Bishopsgate, in the heart of the City of London, was the scene of a devastating IRA bombing. A news photographer was killed in the explosion and 44 people were injured; the damage cost £350 million to repair. The attack came just a year after the Baltic Exchange bombing in the same city, and it targeted the economy of the United Kingdom.
In March 1993 an Iveco tipper truck was stolen in Newcastle-under-Lyme, Staffordshire, and repainted from white to dark blue. A 1 tonne ANFO bomb made by the IRA’s South Armagh Brigade had been smuggled into England and was placed in the truck disguised underneath a layer of tarmac. At approximately 9 am on 24 April, two volunteers from an IRA active service unit drove the truck containing the bomb onto Bishopsgate.
They parked the truck outside 99 Bishopsgate, which was then the Hong Kong and Shanghai Bank, located by the junction with Wormwood Street and Camomile Street, and left the area in a car driven by an accomplice.
A series of telephone warnings were then delivered from a phonebox in Forkhill, County Armagh, Northern Ireland, with the caller using a recognized IRA codeword and stating “[there’s] a massive bomb… clear a wide area”. Two police officers were already making inquiries into the truck when the warnings were received, and police began evacuating the area.
The bomb exploded at 10:27 am causing extensive damage to multiple buildings along a significant stretch of Bishopsgate; the cost of the repair was estimated at the time at £1 billion.
Buildings up to 500 meters away were damaged, with 1,500,000 sq ft (140,000 m²) of office space being affected and over 500 tonnes of glass broken.
The NatWest Tower — at the time the City’s tallest skyscraper – was amongst the structures badly damaged, with many windows on the east side of the tower destroyed; the Daily Mail said “black gaps punched its fifty-two floors like a mouth full of bad teeth”.
Civilian casualties were low as it was a Saturday morning and the City was typically occupied by only a small number of residents, office workers, security guards, builders, and maintenance staff.
Forty-four people were injured by the bomb and News of the World photographer Ed Henty was killed after ignoring police warnings and rushing to the scene. The truck-bomb produced explosive power of 1,200 kg of TNT.
In May 1993 the City of London Police confirmed a planned security cordon for the City, conceived by its commissioner Owen Kelly, and on 3 July 1993 the ‘ring of steel’ was introduced.
Most routes into the City were closed or made exit-only, and the remaining eight routes into the City had checkpoints manned by armed police. CCTV cameras were also introduced to monitor vehicles entering the area, including two cameras at each entry point – one to read the vehicle registration plate and another to monitor the driver and passenger.

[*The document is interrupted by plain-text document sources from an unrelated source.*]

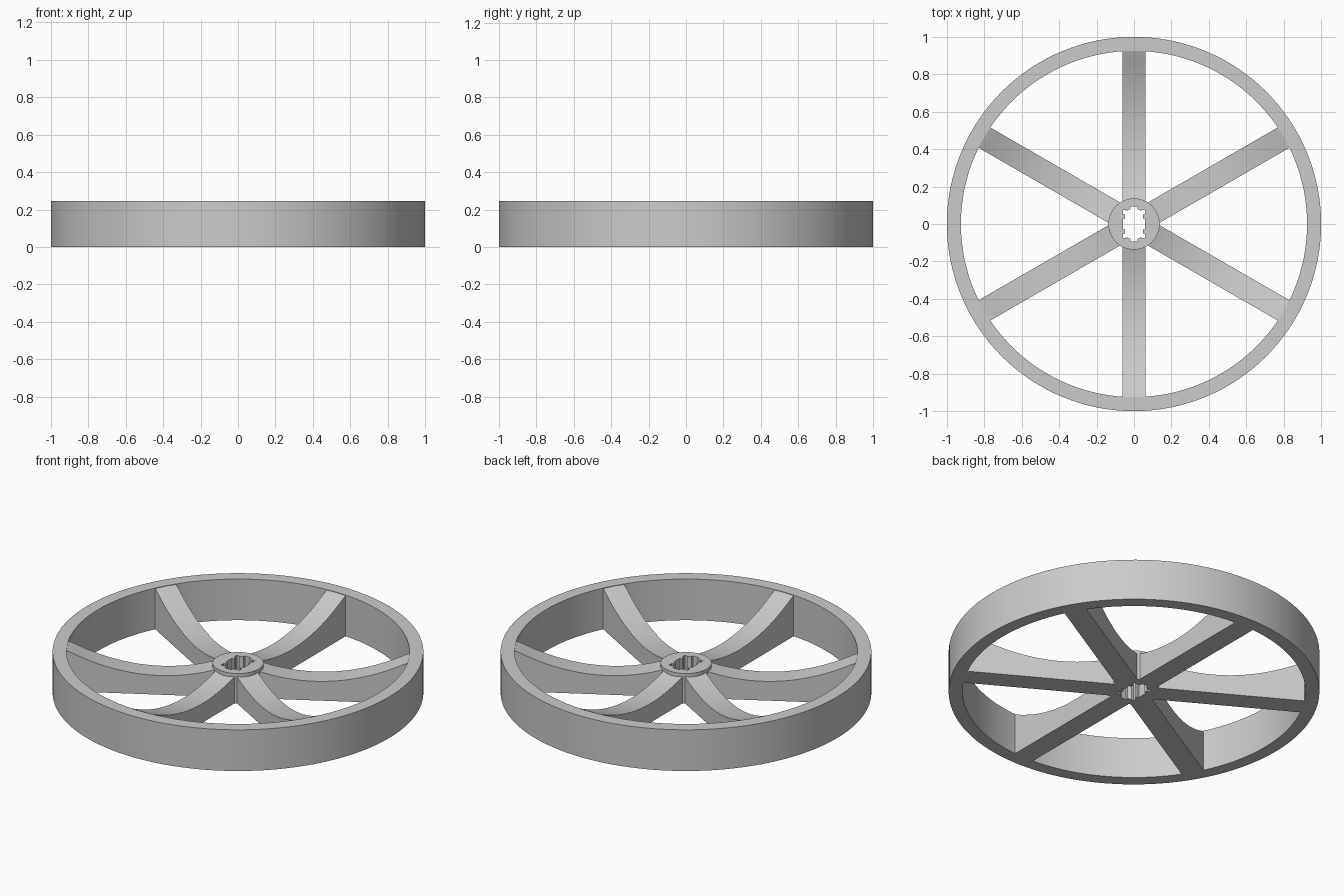
import bpy, bmesh, math
from mathutils import Matrix, Vector

RIM_R, RIM_IN, RIM_H = 1.0, 0.925, 0.245
HUB_R, HUB_H = 0.137, 0.178
SPOKE_W = 0.125

if "Cube" in bpy.data.objects:
    bpy.data.objects.remove(bpy.data.objects["Cube"], do_unlink=True)

grey = bpy.data.materials.new("light grey plastic")
grey.use_nodes = True
grey.diffuse_color = (0.6, 0.6, 0.6, 1)
grey.node_tree.nodes["Principled BSDF"].inputs["Base Color"].default_value = (0.6, 0.6, 0.6, 1)


def circle(r, n):
    return [Vector((r * math.cos(math.tau * i / n), r * math.sin(math.tau * i / n), 0))
            for i in range(n)]


def prism(name, outlines, depth, turn=0):
    """Fill closed outlines (inner ones become holes) and extrude them by depth."""
    bm = bmesh.new()
    for pts in outlines:
        vs = [bm.verts.new(p) for p in pts]
        for a, b in zip(vs, vs[1:] + vs[:1]):
            bm.edges.new((a, b))
    bmesh.ops.triangle_fill(bm, edges=bm.edges[:], use_beauty=True,
                            normal=Vector(depth).normalized())
    ext = bmesh.ops.extrude_face_region(bm, geom=bm.faces[:])["geom"]
    bmesh.ops.translate(bm, vec=depth,
                        verts=[g for g in ext if isinstance(g, bmesh.types.BMVert)])
    bmesh.ops.recalc_face_normals(bm, faces=bm.faces[:])
    bm.transform(Matrix.Rotation(turn, 4, "Z"))
    mesh = bpy.data.meshes.new(name)
    bm.to_mesh(mesh)
    bm.free()
    mesh.materials.append(grey)
    obj = bpy.data.objects.new(name, mesh)
    bpy.context.collection.objects.link(obj)
    bpy.ops.object.select_all(action="DESELECT")
    obj.select_set(True)
    bpy.context.view_layer.objects.active = obj
    bpy.ops.object.shade_smooth_by_angle(angle=math.radians(30))
    return obj


# Rim
prism("rim", [circle(RIM_R, 128), circle(RIM_IN, 128)], (0, 0, RIM_H))

# Hub with a keyed through hole, mirrored from one quadrant
quadrant = [(0.06, 0.03), (0.048, 0.03), (0.048, 0.05), (0.06, 0.05), (0.06, 0.075),
            (0.04, 0.075), (0.04, 0.068), (0.02, 0.08), (0.02, 0.093)]
half = quadrant + [(-x, y) for x, y in reversed(quadrant)]
keyhole = [Vector((x, y, 0)) for x, y in half + [(-x, -y) for x, y in half]]
prism("hub", [circle(HUB_R, 64), keyhole], (0, 0, HUB_H))

# Six spokes with a dished upper edge
START, END, STEPS = 0.123, 0.93, 28
dish = []
for i in range(STEPS + 1):
    r = END + (START - END) * i / STEPS
    dish.append((r, min(0.114 + 0.514 * (r - 0.42) ** 2, RIM_H - 0.0005)))
side = [Vector((x, -SPOKE_W / 2, z)) for x, z in [(START, 0), (END, 0)] + dish]
for k in range(6):
    prism(f"spoke_{k + 1}", [side], (0, SPOKE_W, 0), math.radians(30 + 60 * k))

Over 70 police-controlled cameras monitored the City but to increase coverage of public areas “Camera Watch” was launched in September 1993 to encourage co-operation on surveillance between the police, private companies and the Corporation of London.
Nine months after the scheme was launched only 12.5% of buildings had camera systems, but by 1996 well over 1,000 cameras in 376 separate systems were operational in the City.
The ideology of the IRA’s campaign was an economic war, the idea being initially to destroy economic targets in Northern Ireland with the intention of making the state so economically nonviable that the British government would abandon it.
This was later expanded to the British mainland, with the idea still being to cause maximum economic damage (or military/police casualties) without necessarily targeting civilians.
They also phoned in a lot of false alarms as the police would be bound to clear the area, which would also be detrimental to the economy. It sometimes went wrong due to people being uncooperative or police ignoring warnings thinking it was a false alarm.
IRA also targeted commuters, mainly by calling in false alarms. Millions of people commute to London to work every day, and by claiming there was a bomb on the line on a popular commute run, they’d stop tens of thousands getting to work, mainly bankers and important people who’d pressure the government.